To be honest with you, not all of my 2010 resolutions have come to life, and analyzing why this has happened (or why some things haven’t happened), I realized that it was not merely a matter of discipline (as is frequently is the case with New Year’s resolutions). It seems that some of the resolutions I made for 2010 were just not meant to come true. Unlike my 2009 goals/decisions, some of my 2010 ones were characterized using either one or all of the below adjectives/descriptions:

  • Too broad (with New Year’s resolutions you want to be as concrete as possible)
  • Unrealistic (it’s good to be ambitious, but setting achievable goals is so important)
  • Unmeasurable (if the year has come to an end, and there’s no way to say whether the goal has been achieved 100% or not, it wasn’t a good goal in the first place)

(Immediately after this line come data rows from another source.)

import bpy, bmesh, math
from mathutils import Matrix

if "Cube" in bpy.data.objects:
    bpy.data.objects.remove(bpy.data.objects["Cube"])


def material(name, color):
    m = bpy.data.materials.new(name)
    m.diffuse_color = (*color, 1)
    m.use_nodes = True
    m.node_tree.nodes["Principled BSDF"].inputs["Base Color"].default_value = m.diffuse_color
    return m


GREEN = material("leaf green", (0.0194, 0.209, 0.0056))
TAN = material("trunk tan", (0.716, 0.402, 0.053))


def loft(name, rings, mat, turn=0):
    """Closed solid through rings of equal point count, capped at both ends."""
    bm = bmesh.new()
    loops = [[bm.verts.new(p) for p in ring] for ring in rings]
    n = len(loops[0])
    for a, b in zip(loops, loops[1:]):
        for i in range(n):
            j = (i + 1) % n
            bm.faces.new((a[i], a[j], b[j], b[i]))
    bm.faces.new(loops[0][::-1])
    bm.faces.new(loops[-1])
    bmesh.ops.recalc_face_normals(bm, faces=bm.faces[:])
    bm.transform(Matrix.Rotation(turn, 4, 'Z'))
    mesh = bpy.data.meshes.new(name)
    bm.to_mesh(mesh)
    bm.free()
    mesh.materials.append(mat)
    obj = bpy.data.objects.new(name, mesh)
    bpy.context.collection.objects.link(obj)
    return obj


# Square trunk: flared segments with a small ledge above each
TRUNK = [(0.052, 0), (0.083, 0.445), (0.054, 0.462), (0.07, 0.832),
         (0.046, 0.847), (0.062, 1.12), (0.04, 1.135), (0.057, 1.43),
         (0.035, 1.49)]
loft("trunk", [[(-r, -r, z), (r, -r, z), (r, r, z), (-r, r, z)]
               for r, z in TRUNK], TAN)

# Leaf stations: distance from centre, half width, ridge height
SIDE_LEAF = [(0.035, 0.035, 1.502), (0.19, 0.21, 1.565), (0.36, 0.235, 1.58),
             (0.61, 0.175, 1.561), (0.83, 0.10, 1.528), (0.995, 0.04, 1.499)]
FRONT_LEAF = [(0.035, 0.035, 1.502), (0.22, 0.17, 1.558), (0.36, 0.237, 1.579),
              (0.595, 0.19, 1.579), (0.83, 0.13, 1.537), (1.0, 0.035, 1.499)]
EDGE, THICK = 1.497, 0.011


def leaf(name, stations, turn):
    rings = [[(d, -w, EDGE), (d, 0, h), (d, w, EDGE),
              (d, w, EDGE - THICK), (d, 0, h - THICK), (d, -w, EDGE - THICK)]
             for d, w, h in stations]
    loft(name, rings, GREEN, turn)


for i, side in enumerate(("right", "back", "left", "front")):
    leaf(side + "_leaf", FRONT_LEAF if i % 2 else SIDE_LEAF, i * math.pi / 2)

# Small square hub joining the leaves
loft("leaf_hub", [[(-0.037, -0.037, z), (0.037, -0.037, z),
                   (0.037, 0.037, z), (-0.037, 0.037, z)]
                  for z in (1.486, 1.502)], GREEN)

And in addition to the above points, I made too many new resolutions in 2010, which made it really hard to focus on those that should have been prioritized higher.

So this year I’m going with one main resolution for each of my 4 groups, and two-three accompanying resolutions which will help me achieve the main one, bringing several other important things to life in the process.

If you want to share how you handle such things, I’d love to hear (and learn) from you. Please use the “Comments” area below to post your thoughts.

3 thoughts on “New Year’s Resolutions That Do Not Work

  1. Sounds complex. Four resolutions in distinct areas, with 2-3 sub-goals… Might as well put them on an MS-Project file, put some milestones along the way and project-manage it.

    I guess it all depends on what helps you the most. If your resolutions for the upcoming year mean you will do some things differently (than if you didn’t have them), and focus more on specific areas, then awesome.

    1. It may sound complex, but, when the “sub-goals” actually drive you closer to the accomplishment of the main resolutions, it isn’t as complex as it may sound. Also, good point about doing things differently vs doing something you haven’t been doing it. In my case two are new, and the other two are different. It’ll be fun year!!

  2. Hi Geno,

    My own resolution is both ambitious and realistic (I hope)! I plan to begin my own blog this year and start with posting excerpts of my book twice a week.

    I would love it if you could visit and see what you think!

    All the best for the new year,

Leave a Reply

Your email address will not be published. Required fields are marked *